BEGIN

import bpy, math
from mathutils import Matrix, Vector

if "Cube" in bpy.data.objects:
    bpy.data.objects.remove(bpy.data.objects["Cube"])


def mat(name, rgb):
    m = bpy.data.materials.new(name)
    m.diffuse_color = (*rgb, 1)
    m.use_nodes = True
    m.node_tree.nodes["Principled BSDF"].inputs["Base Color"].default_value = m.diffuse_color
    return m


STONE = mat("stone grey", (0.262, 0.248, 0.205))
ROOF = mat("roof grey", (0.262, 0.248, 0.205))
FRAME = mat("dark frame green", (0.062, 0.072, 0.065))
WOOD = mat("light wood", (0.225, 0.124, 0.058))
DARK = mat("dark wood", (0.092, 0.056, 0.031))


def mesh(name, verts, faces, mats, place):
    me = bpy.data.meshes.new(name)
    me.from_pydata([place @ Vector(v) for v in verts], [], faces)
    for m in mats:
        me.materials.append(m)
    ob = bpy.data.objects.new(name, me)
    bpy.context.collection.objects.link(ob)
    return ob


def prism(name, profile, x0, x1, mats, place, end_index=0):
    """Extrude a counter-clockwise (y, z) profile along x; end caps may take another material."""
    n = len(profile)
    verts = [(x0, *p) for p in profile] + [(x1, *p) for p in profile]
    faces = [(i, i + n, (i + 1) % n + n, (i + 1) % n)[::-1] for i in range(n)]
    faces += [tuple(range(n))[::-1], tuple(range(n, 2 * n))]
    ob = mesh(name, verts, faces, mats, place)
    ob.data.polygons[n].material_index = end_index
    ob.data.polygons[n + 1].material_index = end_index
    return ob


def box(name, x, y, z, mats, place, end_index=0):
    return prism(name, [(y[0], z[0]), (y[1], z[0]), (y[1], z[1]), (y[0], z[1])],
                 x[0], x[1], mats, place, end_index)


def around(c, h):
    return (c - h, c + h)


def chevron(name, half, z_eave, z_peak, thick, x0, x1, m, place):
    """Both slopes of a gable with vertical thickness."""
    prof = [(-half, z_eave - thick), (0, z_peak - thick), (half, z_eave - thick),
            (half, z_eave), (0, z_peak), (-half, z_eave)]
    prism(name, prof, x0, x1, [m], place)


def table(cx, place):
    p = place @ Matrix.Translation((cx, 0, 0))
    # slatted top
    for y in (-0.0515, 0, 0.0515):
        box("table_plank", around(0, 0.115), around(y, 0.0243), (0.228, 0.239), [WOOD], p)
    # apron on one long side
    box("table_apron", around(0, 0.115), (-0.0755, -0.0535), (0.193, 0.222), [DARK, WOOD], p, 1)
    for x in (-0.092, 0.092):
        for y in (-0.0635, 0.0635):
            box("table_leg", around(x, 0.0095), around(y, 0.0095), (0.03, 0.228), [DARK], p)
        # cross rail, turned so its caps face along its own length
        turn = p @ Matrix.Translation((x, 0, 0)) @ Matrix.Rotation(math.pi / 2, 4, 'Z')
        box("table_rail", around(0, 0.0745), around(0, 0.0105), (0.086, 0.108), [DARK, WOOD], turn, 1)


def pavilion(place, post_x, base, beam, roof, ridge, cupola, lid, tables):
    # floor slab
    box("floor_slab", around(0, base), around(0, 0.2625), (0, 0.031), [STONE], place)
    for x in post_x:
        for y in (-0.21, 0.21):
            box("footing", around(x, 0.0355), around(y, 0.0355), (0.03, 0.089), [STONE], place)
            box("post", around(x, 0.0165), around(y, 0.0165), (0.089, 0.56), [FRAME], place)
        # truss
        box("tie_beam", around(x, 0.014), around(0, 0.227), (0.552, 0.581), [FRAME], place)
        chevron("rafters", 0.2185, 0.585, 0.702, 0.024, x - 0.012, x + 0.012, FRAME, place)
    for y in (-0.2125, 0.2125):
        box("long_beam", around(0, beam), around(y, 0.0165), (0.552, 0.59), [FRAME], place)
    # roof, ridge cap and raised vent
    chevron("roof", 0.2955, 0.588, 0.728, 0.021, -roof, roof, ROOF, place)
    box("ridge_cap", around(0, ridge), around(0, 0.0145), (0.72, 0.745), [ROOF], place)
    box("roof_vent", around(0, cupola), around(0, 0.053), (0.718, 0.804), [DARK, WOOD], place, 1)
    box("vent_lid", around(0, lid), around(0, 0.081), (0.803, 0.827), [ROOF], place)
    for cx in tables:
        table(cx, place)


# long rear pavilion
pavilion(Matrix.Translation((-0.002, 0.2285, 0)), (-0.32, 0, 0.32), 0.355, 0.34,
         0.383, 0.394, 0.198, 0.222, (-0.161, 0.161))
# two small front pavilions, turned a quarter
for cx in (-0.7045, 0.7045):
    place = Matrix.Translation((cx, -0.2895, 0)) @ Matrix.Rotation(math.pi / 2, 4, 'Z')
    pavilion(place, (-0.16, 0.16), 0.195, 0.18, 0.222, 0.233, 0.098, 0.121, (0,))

END

WHAT THE TASK ASKS
Please copy every line of the records above in which "return" appears.

OUTPUT FOR THIS TASK
    return m
    return ob
    return ob
    return prism(name, [(y[0], z[0]), (y[1], z[0]), (y[1], z[1]), (y[0], z[1])],
    return (c - h, c + h)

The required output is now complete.